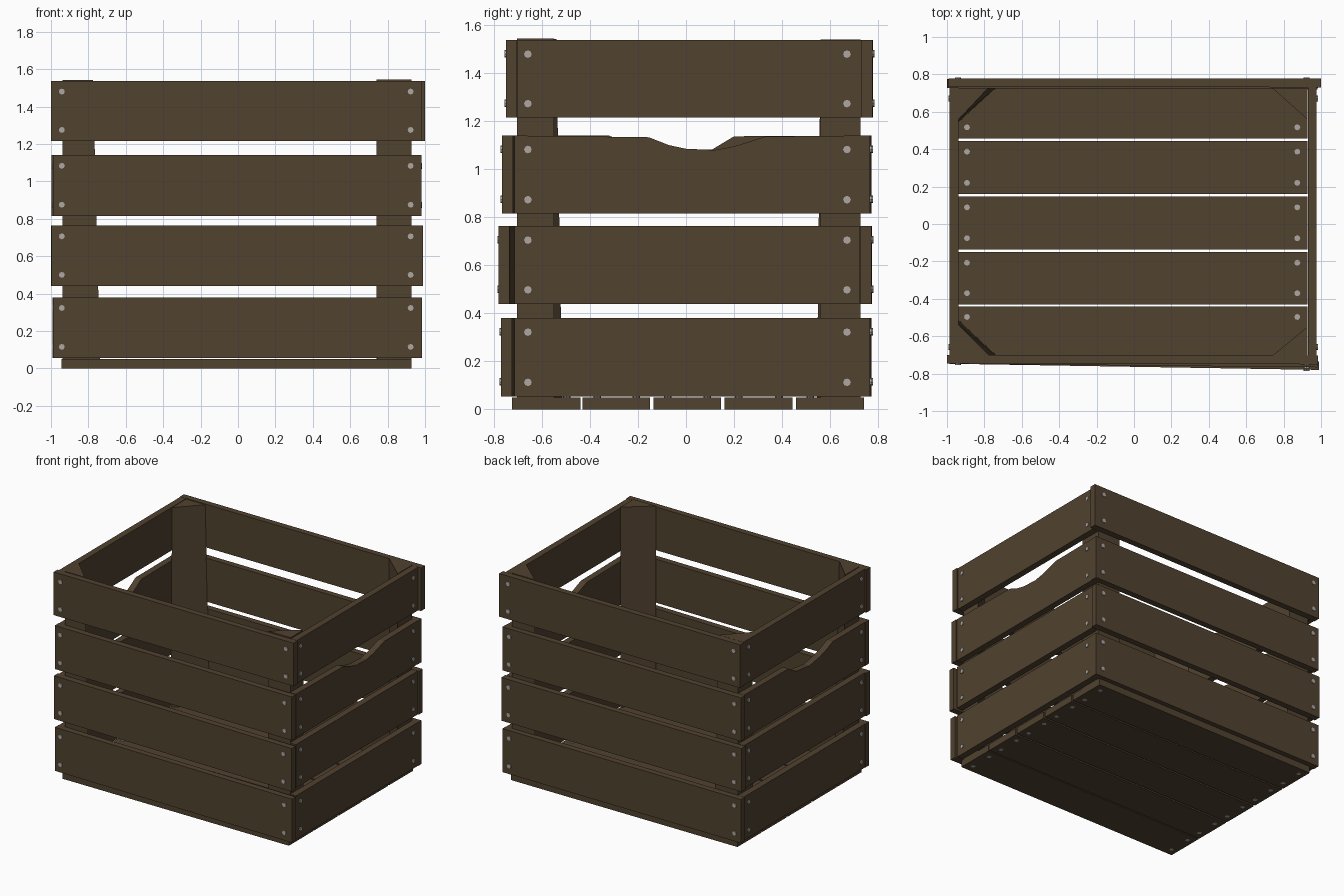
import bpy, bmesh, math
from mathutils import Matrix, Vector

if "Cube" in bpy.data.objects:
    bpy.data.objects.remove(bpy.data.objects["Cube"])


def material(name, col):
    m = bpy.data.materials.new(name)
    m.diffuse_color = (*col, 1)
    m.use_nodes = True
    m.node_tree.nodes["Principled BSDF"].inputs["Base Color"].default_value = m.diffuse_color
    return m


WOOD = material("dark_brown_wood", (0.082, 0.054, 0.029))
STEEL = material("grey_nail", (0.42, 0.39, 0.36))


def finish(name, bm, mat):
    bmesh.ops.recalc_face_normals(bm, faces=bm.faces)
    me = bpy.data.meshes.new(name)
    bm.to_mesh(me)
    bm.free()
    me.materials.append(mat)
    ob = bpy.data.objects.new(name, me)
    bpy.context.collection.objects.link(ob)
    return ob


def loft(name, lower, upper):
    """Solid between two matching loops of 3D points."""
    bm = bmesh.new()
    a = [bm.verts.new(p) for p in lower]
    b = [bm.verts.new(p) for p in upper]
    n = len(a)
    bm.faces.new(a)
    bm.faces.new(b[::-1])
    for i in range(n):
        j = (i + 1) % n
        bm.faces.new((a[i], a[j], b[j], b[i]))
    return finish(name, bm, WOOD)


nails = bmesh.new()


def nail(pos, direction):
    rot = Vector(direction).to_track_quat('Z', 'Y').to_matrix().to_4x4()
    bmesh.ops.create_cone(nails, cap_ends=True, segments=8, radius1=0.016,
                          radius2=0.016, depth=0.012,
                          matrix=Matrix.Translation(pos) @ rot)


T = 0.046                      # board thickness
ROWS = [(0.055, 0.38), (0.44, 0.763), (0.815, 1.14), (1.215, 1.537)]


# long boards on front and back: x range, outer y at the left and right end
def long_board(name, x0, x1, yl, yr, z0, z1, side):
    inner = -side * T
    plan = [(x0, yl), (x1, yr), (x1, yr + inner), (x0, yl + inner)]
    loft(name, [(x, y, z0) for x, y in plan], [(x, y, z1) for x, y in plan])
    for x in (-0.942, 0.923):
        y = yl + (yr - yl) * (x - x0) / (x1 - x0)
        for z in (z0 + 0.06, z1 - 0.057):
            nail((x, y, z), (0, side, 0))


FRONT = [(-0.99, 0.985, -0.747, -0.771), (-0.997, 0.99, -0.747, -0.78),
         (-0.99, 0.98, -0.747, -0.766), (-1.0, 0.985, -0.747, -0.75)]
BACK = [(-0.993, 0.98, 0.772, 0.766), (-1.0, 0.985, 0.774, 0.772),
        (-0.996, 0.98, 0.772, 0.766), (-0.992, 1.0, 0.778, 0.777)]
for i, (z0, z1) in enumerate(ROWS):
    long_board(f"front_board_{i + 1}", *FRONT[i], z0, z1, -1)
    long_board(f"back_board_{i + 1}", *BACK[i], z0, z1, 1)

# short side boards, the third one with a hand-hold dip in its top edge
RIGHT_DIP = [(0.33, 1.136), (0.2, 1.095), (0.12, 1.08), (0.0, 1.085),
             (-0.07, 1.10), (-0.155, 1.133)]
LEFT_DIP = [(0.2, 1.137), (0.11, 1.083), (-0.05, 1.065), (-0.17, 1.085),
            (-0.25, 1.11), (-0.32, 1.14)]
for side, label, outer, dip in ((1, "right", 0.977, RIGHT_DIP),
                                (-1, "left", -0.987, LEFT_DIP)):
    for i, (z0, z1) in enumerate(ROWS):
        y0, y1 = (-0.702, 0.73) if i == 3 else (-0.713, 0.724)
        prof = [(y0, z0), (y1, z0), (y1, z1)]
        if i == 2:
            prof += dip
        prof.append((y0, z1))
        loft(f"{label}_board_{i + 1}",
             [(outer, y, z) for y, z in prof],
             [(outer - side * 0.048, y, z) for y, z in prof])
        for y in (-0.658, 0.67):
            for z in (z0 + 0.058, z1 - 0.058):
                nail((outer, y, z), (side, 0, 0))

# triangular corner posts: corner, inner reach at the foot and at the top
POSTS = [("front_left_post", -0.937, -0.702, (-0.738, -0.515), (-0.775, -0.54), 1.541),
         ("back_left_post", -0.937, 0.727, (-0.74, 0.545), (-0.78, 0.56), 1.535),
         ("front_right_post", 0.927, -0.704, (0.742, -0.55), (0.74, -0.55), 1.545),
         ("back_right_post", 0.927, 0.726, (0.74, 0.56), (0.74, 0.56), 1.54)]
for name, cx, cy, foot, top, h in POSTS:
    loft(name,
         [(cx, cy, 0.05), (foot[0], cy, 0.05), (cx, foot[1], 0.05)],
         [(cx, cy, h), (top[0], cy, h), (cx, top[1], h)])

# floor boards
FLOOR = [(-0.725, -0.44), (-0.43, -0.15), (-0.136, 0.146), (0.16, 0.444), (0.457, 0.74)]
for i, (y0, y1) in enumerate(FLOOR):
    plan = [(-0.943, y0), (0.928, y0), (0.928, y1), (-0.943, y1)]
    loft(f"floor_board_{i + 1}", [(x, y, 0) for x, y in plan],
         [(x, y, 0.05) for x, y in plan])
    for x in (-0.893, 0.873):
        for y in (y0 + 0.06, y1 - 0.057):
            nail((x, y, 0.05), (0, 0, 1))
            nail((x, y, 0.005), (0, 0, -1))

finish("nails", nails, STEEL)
===============
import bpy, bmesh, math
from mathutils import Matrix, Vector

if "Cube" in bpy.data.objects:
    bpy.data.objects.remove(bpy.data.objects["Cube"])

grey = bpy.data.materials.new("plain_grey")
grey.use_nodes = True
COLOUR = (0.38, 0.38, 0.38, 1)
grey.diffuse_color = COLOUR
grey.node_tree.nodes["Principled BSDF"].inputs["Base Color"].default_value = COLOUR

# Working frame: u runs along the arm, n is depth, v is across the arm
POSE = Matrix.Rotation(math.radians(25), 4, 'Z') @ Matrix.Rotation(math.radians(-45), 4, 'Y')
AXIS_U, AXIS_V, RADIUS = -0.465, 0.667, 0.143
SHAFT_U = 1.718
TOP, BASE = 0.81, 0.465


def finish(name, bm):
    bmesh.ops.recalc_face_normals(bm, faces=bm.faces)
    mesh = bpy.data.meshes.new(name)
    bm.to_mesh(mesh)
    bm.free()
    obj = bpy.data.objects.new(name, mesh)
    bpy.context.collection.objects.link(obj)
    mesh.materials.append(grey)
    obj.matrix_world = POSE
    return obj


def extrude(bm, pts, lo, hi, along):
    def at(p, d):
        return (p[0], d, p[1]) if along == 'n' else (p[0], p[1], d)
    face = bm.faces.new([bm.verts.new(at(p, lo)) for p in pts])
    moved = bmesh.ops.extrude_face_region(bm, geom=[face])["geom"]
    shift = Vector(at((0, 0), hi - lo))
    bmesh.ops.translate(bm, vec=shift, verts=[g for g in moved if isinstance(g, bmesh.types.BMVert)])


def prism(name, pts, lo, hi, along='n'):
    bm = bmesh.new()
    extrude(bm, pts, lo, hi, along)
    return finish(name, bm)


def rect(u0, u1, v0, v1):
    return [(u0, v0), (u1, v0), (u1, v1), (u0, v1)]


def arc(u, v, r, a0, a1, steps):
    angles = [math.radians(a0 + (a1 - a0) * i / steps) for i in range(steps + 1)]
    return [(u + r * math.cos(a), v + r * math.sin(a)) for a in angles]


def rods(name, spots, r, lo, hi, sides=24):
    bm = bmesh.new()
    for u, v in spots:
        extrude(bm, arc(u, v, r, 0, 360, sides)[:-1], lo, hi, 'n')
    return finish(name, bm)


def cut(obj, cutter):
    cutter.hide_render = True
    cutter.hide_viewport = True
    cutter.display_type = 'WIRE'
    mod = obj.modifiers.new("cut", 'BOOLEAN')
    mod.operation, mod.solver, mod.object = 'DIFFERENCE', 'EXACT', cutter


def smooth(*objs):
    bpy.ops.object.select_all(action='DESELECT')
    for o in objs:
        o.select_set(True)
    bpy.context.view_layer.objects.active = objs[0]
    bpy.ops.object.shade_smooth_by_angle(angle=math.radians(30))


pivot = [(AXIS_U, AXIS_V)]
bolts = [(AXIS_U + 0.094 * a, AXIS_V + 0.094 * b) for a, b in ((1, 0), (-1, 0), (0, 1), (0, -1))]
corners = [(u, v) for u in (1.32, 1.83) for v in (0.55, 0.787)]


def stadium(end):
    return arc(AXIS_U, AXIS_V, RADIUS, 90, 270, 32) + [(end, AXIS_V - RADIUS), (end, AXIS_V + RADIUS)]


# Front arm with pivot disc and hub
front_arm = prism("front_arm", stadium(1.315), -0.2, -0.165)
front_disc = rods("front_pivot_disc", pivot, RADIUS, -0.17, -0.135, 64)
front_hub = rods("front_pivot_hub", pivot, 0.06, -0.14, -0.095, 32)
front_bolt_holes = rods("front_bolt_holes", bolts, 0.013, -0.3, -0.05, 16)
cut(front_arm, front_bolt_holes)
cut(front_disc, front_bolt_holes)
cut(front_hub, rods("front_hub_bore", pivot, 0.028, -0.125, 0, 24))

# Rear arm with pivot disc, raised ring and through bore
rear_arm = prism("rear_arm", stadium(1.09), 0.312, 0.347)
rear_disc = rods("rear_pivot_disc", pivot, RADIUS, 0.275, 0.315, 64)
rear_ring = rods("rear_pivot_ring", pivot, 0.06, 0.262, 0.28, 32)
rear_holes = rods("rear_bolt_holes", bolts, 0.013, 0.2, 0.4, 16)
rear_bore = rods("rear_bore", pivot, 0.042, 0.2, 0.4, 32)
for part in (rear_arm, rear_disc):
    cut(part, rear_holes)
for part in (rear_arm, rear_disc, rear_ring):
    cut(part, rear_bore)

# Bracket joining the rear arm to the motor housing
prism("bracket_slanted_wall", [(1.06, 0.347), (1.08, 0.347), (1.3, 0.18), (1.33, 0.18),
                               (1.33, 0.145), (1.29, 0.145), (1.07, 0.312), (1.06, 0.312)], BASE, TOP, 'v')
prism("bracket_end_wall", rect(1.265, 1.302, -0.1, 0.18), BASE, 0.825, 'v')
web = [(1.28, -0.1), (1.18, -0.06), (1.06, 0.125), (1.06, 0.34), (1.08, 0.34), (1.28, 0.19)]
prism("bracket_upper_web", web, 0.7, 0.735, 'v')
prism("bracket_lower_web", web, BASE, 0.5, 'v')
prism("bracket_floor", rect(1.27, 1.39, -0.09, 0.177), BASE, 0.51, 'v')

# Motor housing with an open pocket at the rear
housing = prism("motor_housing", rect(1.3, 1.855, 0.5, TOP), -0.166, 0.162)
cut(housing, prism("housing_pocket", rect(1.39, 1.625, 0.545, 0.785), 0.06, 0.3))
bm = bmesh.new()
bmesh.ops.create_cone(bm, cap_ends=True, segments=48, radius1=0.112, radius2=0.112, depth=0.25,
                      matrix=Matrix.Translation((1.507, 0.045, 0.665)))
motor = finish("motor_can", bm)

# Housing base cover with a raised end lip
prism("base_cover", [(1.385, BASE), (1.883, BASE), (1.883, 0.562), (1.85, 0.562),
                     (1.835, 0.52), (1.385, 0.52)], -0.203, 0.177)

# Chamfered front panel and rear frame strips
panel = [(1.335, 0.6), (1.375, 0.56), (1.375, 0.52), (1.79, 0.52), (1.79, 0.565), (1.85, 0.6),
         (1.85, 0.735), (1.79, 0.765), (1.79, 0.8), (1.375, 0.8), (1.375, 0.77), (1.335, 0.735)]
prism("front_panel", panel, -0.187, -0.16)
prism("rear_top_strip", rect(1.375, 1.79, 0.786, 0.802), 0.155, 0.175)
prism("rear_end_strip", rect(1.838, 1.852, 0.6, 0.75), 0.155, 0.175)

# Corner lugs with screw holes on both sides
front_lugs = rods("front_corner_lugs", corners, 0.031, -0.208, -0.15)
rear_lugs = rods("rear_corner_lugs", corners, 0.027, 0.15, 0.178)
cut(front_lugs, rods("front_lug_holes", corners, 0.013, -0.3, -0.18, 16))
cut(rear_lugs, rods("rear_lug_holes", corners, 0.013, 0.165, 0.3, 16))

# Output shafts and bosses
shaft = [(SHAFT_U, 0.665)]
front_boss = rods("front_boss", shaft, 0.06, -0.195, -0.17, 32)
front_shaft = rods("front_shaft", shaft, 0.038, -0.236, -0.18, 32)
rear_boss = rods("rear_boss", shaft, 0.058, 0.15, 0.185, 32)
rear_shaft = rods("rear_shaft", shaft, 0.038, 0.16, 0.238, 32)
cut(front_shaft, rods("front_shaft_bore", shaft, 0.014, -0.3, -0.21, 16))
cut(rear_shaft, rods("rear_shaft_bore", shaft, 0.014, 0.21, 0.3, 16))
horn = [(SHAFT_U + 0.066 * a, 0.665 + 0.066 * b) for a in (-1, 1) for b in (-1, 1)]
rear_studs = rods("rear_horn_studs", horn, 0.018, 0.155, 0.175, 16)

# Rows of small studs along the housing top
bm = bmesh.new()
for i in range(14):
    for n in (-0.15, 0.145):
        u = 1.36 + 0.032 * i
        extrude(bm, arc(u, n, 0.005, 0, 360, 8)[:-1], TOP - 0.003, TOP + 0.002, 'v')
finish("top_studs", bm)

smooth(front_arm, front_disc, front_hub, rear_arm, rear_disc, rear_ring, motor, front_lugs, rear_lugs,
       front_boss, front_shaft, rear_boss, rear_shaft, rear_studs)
===============
Required action =
Say how many lines in the preceding material include the word "faces", with no other words in the reply.

Completed exercise =
6